The majority of pet owners – 84 percent – said they bring their dog with them in the car sometimes, whether to go to the pet store or dog park or to run errands or go on vacation. Unfortunately, many of these dog owners are endangering themselves or others when their animal is in the car with them. If you are hurt by a distracted dog owner in a motor vehicle accident, you should consult with a personal injury lawyer.

Dog Owners are Often Distracted By Their Pets

Dog owners engage in a variety of different kinds of behaviors that are classified as a distraction when their pets ride in the car with them. For example:

  • 17 percent of dog owners said they allowed their pets to ride on their lap while driving.
  • 52 percent of pet owners whose dogs were in the car with them pet the pup while driving.
  • 13 percent of pet owners who traveled in the vehicle with their dogs fed the animal treats or food while driving.
  • Four percent of people driving with their dogs in the car played with the pups while behind the wheel.

When a dog owner engages in any of these behaviors, he takes his eyes and his focus off of the road.
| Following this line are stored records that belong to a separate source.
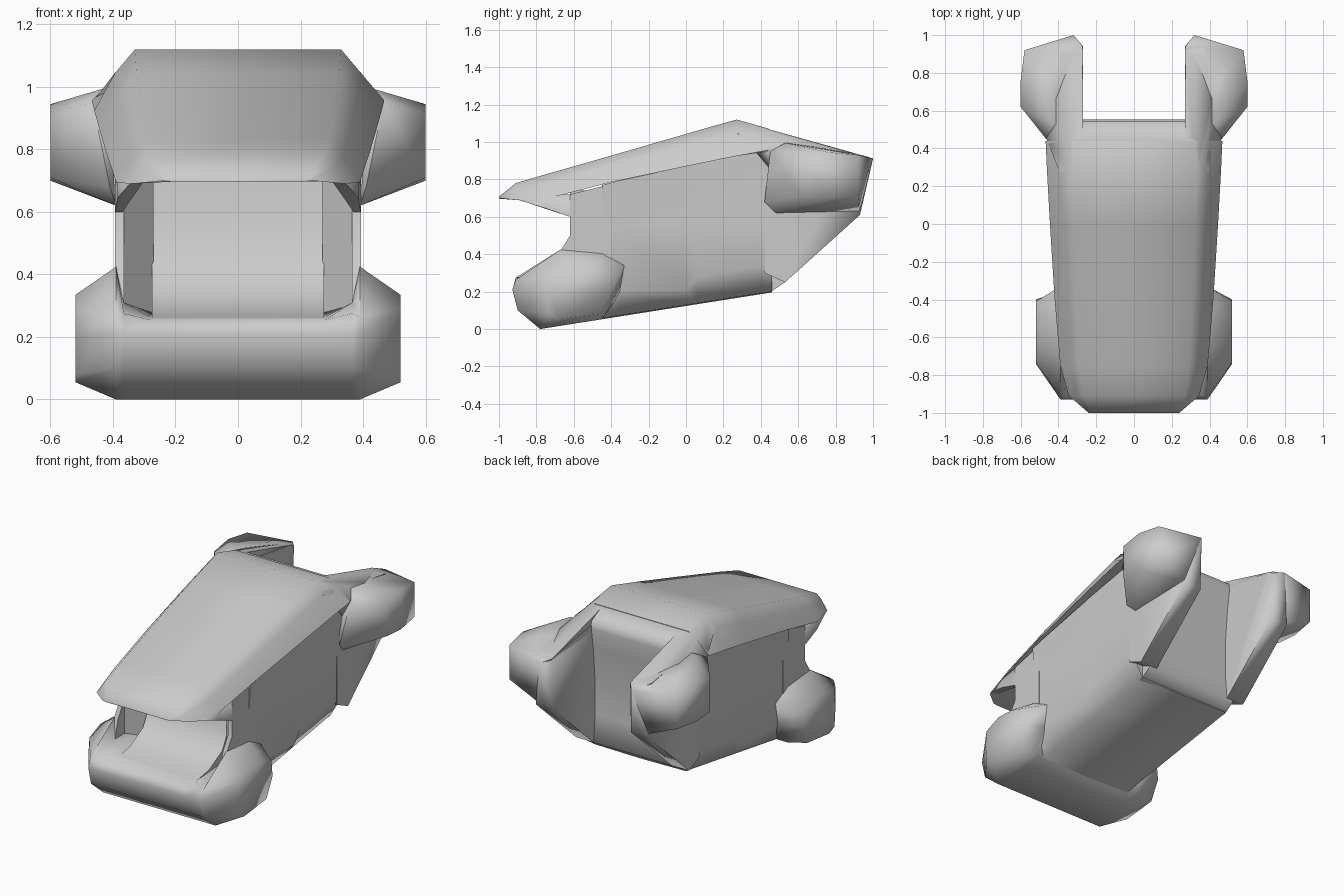
import bpy, bmesh, math

if "Cube" in bpy.data.objects:
    bpy.data.objects.remove(bpy.data.objects["Cube"])

grey = bpy.data.materials.new("plain grey")
grey.diffuse_color = (0.6, 0.6, 0.6, 1)
grey.use_nodes = True
grey.node_tree.nodes["Principled BSDF"].inputs["Base Color"].default_value = grey.diffuse_color


def finish(name, bm, angle=55):
    bmesh.ops.recalc_face_normals(bm, faces=bm.faces[:])
    me = bpy.data.meshes.new(name)
    bm.to_mesh(me)
    bm.free()
    me.materials.append(grey)
    ob = bpy.data.objects.new(name, me)
    bpy.context.collection.objects.link(ob)
    bpy.ops.object.select_all(action='DESELECT')
    ob.select_set(True)
    bpy.context.view_layer.objects.active = ob
    bpy.ops.object.shade_smooth_by_angle(angle=math.radians(angle))
    return ob


def skin(name, rings, angle=55):
    """Bridge equal rings of 3D points and cap both ends."""
    bm = bmesh.new()
    rings = [[bm.verts.new(p) for p in ring] for ring in rings]
    n = len(rings[0])
    for a, b in zip(rings, rings[1:]):
        for i in range(n):
            j = (i + 1) % n
            bm.faces.new((a[i], a[j], b[j], b[i]))
    bm.faces.new(rings[0])
    bm.faces.new(rings[-1])
    return finish(name, bm, angle)


def loft(name, stations, angle=55):
    """Mirrored half sections [(y, [(x, z), ...])] from top centre to bottom centre."""
    rings = []
    for y, half in stations:
        ring = half + [(-x, z) for x, z in half[-2:0:-1]]
        rings.append([(x, y, z) for x, z in ring])
    return skin(name, rings, angle)


def prism(name, x0, x1, profile, angle=55):
    """Side profile (y, z) extruded across x."""
    return skin(name, [[(x, y, z) for y, z in profile] for x in (x0, x1)], angle)


def hull(name, pts, side, angle=70):
    """Convex lump through a few points."""
    bm = bmesh.new()
    for x, y, z in pts:
        bm.verts.new((x * side, y, z))
    bmesh.ops.convex_hull(bm, input=bm.verts[:])
    junk = [v for v in bm.verts if not v.link_faces]
    bmesh.ops.delete(bm, geom=junk, context='VERTS')
    return finish(name, bm, angle)


# Upper shell: y, top z, top half width, side half width, rim z, underside z
shell = []
for y, zt, wt, ws, zs, zu in [
        (-1.0, .708, .23, .24, .70, .697),
        (-.91, .78, .27, .345, .69, .70),
        (-.75, .827, .29, .39, .695, .71),
        (-.4, .927, .31, .42, .785, .80),
        (0, 1.043, .325, .445, .87, .885),
        (.27, 1.12, .33, .46, .925, .94),
        (.44, 1.072, .325, .468, .957, .95)]:
    mid = (wt + .48 * (ws - wt), zt - .38 * (zt - zs))
    shell.append((y, [(0, zt), (wt, zt), mid, (ws, zs), (ws - .03, zu), (0, zu)]))
loft("upper_shell", shell, 60)

# Lower body: y, top z, z of the side's lower edge
body = []
for y, zt, zl in [(-.45, .77, .12), (-.35, .795, .21), (0, .87, .21),
                  (.06, .885, .28), (.35, .94, .33), (.46, .95, .32)]:
    zb = (y + .78) * .158
    body.append((y, [(0, zt), (.402, zt), (.39, .55), (.39, zl), (.32, zb + .005), (0, zb)]))
loft("lower_body", body, 70)

# Rounded back panel between the rear arms
prism("back_panel", -.32, .32,
      [(.3, 1.0), (.40, 1.083), (.49, 1.052), (.545, 1.02), (.553, .97), (.535, .85),
       (.515, .62), (.515, .42), (.53, .25), (.45, .197), (.3, .19)], 75)

# Chin bar swelling into a foot at each end, as side sections along x
outer = [(-.73, .29), (-.74, .20), (-.73, .08), (-.68, .055), (-.46, .08),
         (-.40, .20), (-.41, .30), (-.50, .33), (-.62, .335)]
inner = [(-.91, .265), (-.928, .21), (-.90, .10), (-.78, 0), (-.45, .052),
         (-.355, .20), (-.33, .34), (-.45, .405), (-.67, .425)]
corner = [(-.91, .275), (-.928, .21), (-.90, .10), (-.78, 0), (-.45, .052),
          (-.38, .15), (-.38, .25), (-.5, .31), (-.72, .31)]
lip = [(-.91, .255), (-.928, .21), (-.90, .10), (-.78, 0), (-.45, .052),
       (-.38, .15), (-.38, .25), (-.5, .28), (-.72, .265)]
half = [(.52, outer), (.39, inner), (.365, corner), (.28, lip)]
sections = half + [(-x, p) for x, p in reversed(half)]
skin("chin_and_feet", [[(x, y, z) for y, z in p] for x, p in sections], 75)

# Scooped floor rising into the opening
prism("opening_floor", -.275, .275,
      [(-.86, .25), (-.68, .28), (-.55, .35), (-.49, .46), (-.46, .6),
       (-.45, .76), (-.4, .76), (-.4, .2), (-.84, .2)], 65)

for s, tag in ((1, "right"), (-1, "left")):
    # Cheek wall beside the opening
    prism("cheek_wall_" + tag, s * .365, s * .393,
          [(-.62, .72), (-.62, .50), (-.67, .42), (-.70, .3), (-.4, .2), (-.4, .775)])
    # Skirt joining the shell rim to the cheek wall
    hull("rim_skirt_" + tag,
         [(.30, -.90, .70), (.345, -.90, .692), (.36, -.75, .645), (.385, -.75, .645),
          (.385, -.75, .70), (.36, -.72, .72), (.37, -.62, .60), (.393, -.62, .60),
          (.393, -.60, .72), (.37, -.60, .72)], s)
    # Slanted inner side of the opening
    skin("opening_side_" + tag,
         [[(s * .38, -.62, z0), (s * .27, -.50, z0), (s * .27, -.40, z0), (s * .38, -.40, z0)]
          for z0 in (.26, .74)], 30)

    # Upright fin carrying the rear arm
    fin = [(.42, .96), (.5, 1.0), (.9, .94), (.93, .61), (.53, .25), (.42, .30)]
    hull("rear_fin_" + tag,
         [(x, y, z) for x in (.27, .392) for y, z in fin]
         + [(.27, .94, .92), (.32, 1.0, .91), (.32, .95, .7)], s, 70)

    # Shoulder running from the roof corner back onto the arm
    hull("rear_shoulder_" + tag,
         [(.328, .275, 1.115), (.394, .275, 1.045), (.27, .47, 1.06), (.27, .55, 1.035),
          (.272, .92, .935), (.32, .97, .918), (.40, .52, 1.01), (.463, .45, .955),
          (.42, .70, .965), (.40, .50, .80), (.30, .50, .80)], s, 75)

    # Bulging rear arm
    hull("rear_arm_" + tag,
         [(.272, .94, .93), (.32, 1.0, .912), (.30, .55, 1.0), (.36, .93, .62),
          (.39, .48, .62), (.41, .42, .68), (.465, .45, .95), (.43, .53, .995),
          (.50, .53, .69), (.60, .62, .71), (.60, .62, .92), (.58, .92, .71),
          (.58, .92, .93), (.60, .76, .70), (.60, .76, .945)], s, 75)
Research has shown that any time someone looks away for two or more seconds from the record, the risk of an accident significantly increases. These activities are taking the dog owner’s attention away for far longer than two seconds.

Unfortunately, if a dog owner does get into an accident with a pet in the car, the animal is in danger and could also cause injury to others in the vehicle. Only 16 percent of people who take their dog in the car with them said they use any kind of pet restraint system to secure the animal. As Esurance points out, a dog that is not restrained becomes a projective. A 10 pound dog in a 50 mile per hour crash can create the equivalent of 500 pounds of force and an 80 pound dog in a 30 mile per hour crash can create force equal to 2,400 pounds.

To ensure your pet does not become a distraction and to prevent your dog from becoming a projectile if a collision occurs, pet owners should always restrain their pets in the car. There are pet seat belts that can be used to keep the animal in place or pet owners can have a securely-fastened crate or carrier in their vehicles to keep the pet safe.

Missouri accident victims should contact the offices of Tolbert Beadle and Musgrave LLC at 1-800-887-4030.